Higher mortality due to DNR rates results in classification of some hospitals as performance outliers, researchers found. Some ethical concerns include the following:

• hospital reimbursement and reputation can be adversely affected due to higher DNR rates;

• not all deaths can be prevented with high-quality care;

• important metrics such as functional status and symptom control are difficult to measure.

Higher “do not resuscitate” (DNR) rates resulted in some hospitals being classified as performance “outliers,” found a recent study.1

“[The Centers for Medicare & Medicaid Services] and a lot of other organizations spend a lot of time trying to develop outcome measures to help hospitals deliver higher-quality care, mostly based on administrative claims data,” notes Jeffrey T. Bruckel, MD, MPH, the study’s lead author and a cardiovascular fellow at University of Rochester (NY) Medical Center.

The researchers used the California State Inpatient Database because it captures the “early DNR variable.” “We decided to see if it varied between hospitals, and if it would impact hospital outlier status for heart failure,” says Bruckel.

Researchers found that DNR status did affect hospital risk-adjusted heart failure mortality metrics. “I don’t think it surprised any of us that patients at different hospitals had different DNR rates,” says Bruckel.

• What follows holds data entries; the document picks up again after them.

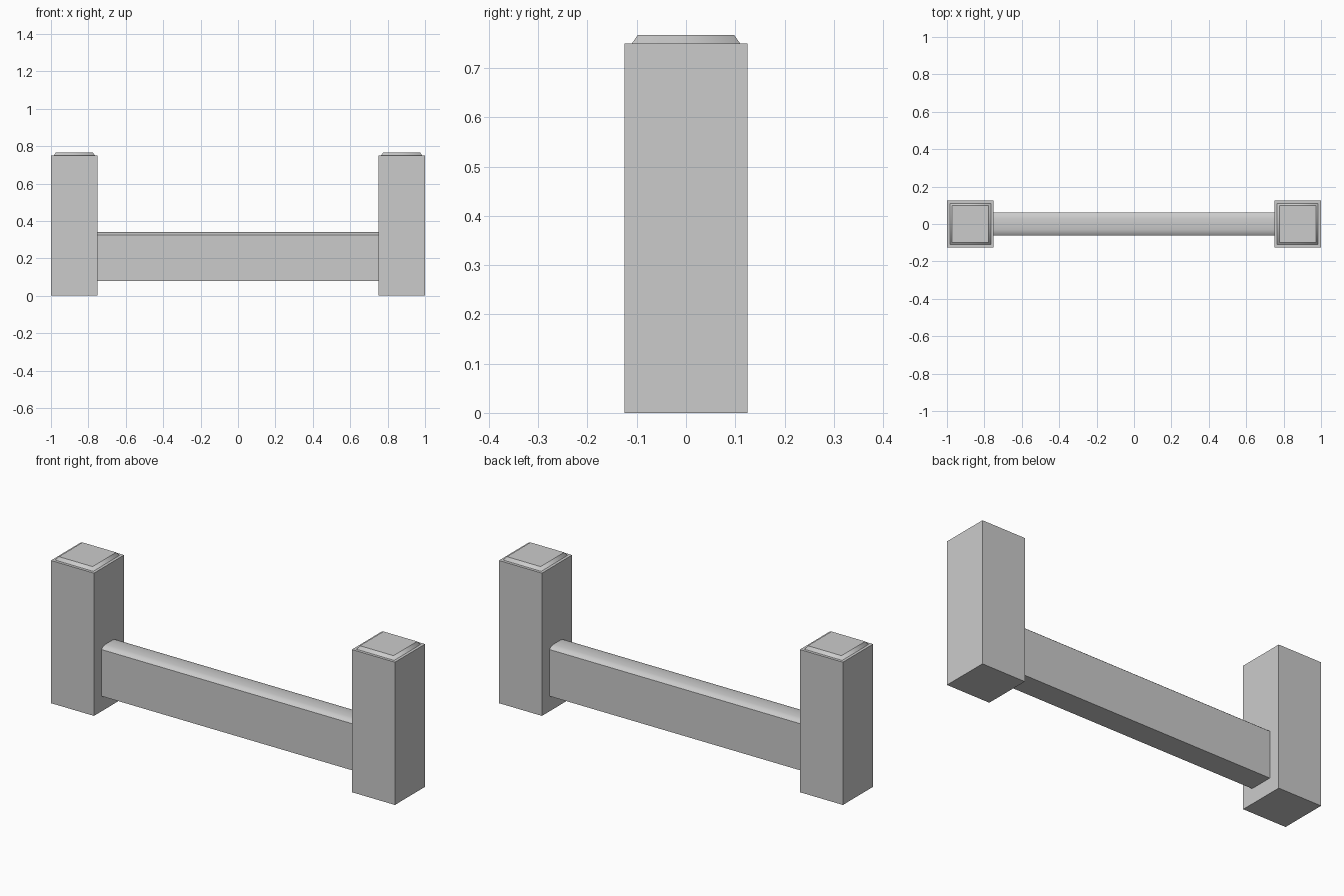
import bpy, bmesh
from math import radians

cube = bpy.data.objects.get("Cube")
if cube:
    bpy.data.objects.remove(cube, do_unlink=True)

grey = bpy.data.materials.new("light_grey")
grey.use_nodes = True
colour = (0.6, 0.6, 0.6, 1)
grey.diffuse_color = colour
grey.node_tree.nodes["Principled BSDF"].inputs["Base Color"].default_value = colour


def finish(name, bm):
    bmesh.ops.recalc_face_normals(bm, faces=bm.faces)
    mesh = bpy.data.meshes.new(name)
    bm.to_mesh(mesh)
    bm.free()
    mesh.materials.append(grey)
    obj = bpy.data.objects.new(name, mesh)
    bpy.context.collection.objects.link(obj)
    return obj


def loft(name, rings):
    """Join matching rings of points into a closed solid."""
    bm = bmesh.new()
    loops = [[bm.verts.new(p) for p in ring] for ring in rings]
    n = len(loops[0])
    for a, b in zip(loops, loops[1:]):
        for i in range(n):
            j = (i + 1) % n
            bm.faces.new((a[i], a[j], b[j], b[i]))
    bm.faces.new(loops[0])
    bm.faces.new(loops[-1])
    return finish(name, bm)


def square(x, half, z):
    return [(x + sx * half, sy * half, z)
            for sx, sy in ((-1, -1), (1, -1), (1, 1), (-1, 1))]


# End posts with low tapered caps
for side, x in (("left", 0.875), ("right", -0.875)):
    loft(side + "_post", [square(x, 0.125, 0), square(x, 0.125, 0.75)])
    cap = loft(side + "_post_cap", [square(x, 0.11, 0.75), square(x, 0.098, 0.767)])
    # Soft shading runs around the sloping sides, top stays crisp
    for face in cap.data.polygons:
        face.use_smooth = abs(face.normal.z) < 0.9
    for edge in cap.data.edges:
        za, zb = (cap.data.vertices[v].co.z for v in edge.vertices)
        edge.use_edge_sharp = abs(za - zb) < 0.001

# Rail with a softened top, spanning between the posts
half = [(0.0625, 0.08), (0.0625, 0.325), (0.05, 0.335), (0.03, 0.34)]
profile = half + [(-y, z) for y, z in reversed(half)]
rail = loft("rail", [[(x, y, z) for y, z in profile] for x in (-0.75, 0.75)])
bpy.context.view_layer.objects.active = rail
rail.select_set(True)
bpy.ops.object.shade_smooth_by_angle(angle=radians(40))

Patients with DNR orders have increased in-hospital mortality, which can skew the hospital’s quality metrics. “If you don’t account for it in your risk models, then you might classify hospitals as outliers which might not be,” says Bruckel. Some key findings include the following:

• among 55,865 patients from 290 hospitals, 12% had a DNR order;

• hospitals with higher DNR rates had higher mortality;

• including DNR in risk models resulted in reclassification of 9.3% of “outlier” hospitals.

Some predictors, such as the presence of early DNR status, that could have potentially been included in the model were excluded, either because they weren’t available or are difficult to measure. “They have had to make some decisions, just by virtue of the way the outcomes are created,” says Bruckel. “And it turns out that those things can actually be pretty important indicators of patients who carry risk.”

If the excluded predictors are spread unevenly throughout hospitals, this can skew results further. “Some hospitals might take care of patients that have higher rates of one thing or another, that aren’t necessarily captured in the models,” explains Bruckel.

Bruckel says important questions for CMS, in light of the study’s findings, include: “Are models performing adequately? Are they really measuring what we want to measure? Or are we penalizing hospitals arbitrarily?”

“The bottom line is, if you take care of patients who elect to be DNR for whatever reason, you shouldn’t be indiscriminately penalized,” says Bruckel.

Unintended Consequences

Generally speaking, the goal of reporting quality metrics to hold hospitals accountable is laudable, says Kenneth Covinsky, MD, MPH, a clinician-researcher in the division of geriatrics at University of California, San Francisco.

“But as a community, we do have an obligation to make sure that our quality measures are accurate and actually do lead to better care for patients,” says Covinsky.

One issue is that metrics on in-hospital deaths don’t take into account that not all deaths can be prevented with high-quality care. Some patients are admitted to hospitals at the end of life, when the ability of medical intervention to impact mortality is limited. “In these cases, an equally important goal is to provide care that enhances the well-being of the patient, controls symptoms, and respects the patient or family,” says Covinsky.

The finding that the inclusion or exclusion of DNR orders in hospital mortality quality metrics strongly influences hospital quality rankings “warns us about potential unintended consequences of hospital mortality metrics,” says Covinsky.

The issue is the inclusion of patients whose deaths are not driven by quality of care, but rather, are dying because they are at the end of life. Thus, a hospital that recognizes when patients are at the end of life and delivers good palliative care can be classified as a performance outlier because of a higher death rate. By the same token, a hospital that provides ineffective care and discharges patients to a skilled nursing facility, with the deaths occurring at the skilled nursing facility, can be wrongly deemed as delivering high-quality care.

One reason quality metrics focus on mortality rates is because they’re easy to measure. “We may need to focus on measures that better represent quality, such as functional status and symptom control — even though they are more difficult to measure,” concludes Covinsky.


1. Bruckel J, Mehta A, Bradley SM, et al. Variation in do-not-resuscitate orders and implications for heart failure risk-adjusted hospital mortality metrics. JACC Heart Fail 2017; 5(10):743-752.


• Jeffrey T. Bruckel, MD, MPH, Division of Cardiovascular Medicine, University of Rochester Medical Center, Rochester, New York. Email: jeffrey.bruckel@gmail.com.

• Kenneth Covinsky, MD, MPH, Division of Geriatrics, University of California, San Francisco. Phone: (415) 221-4810 ext. 4363. Email: ken.covinsky@ucsf.edu.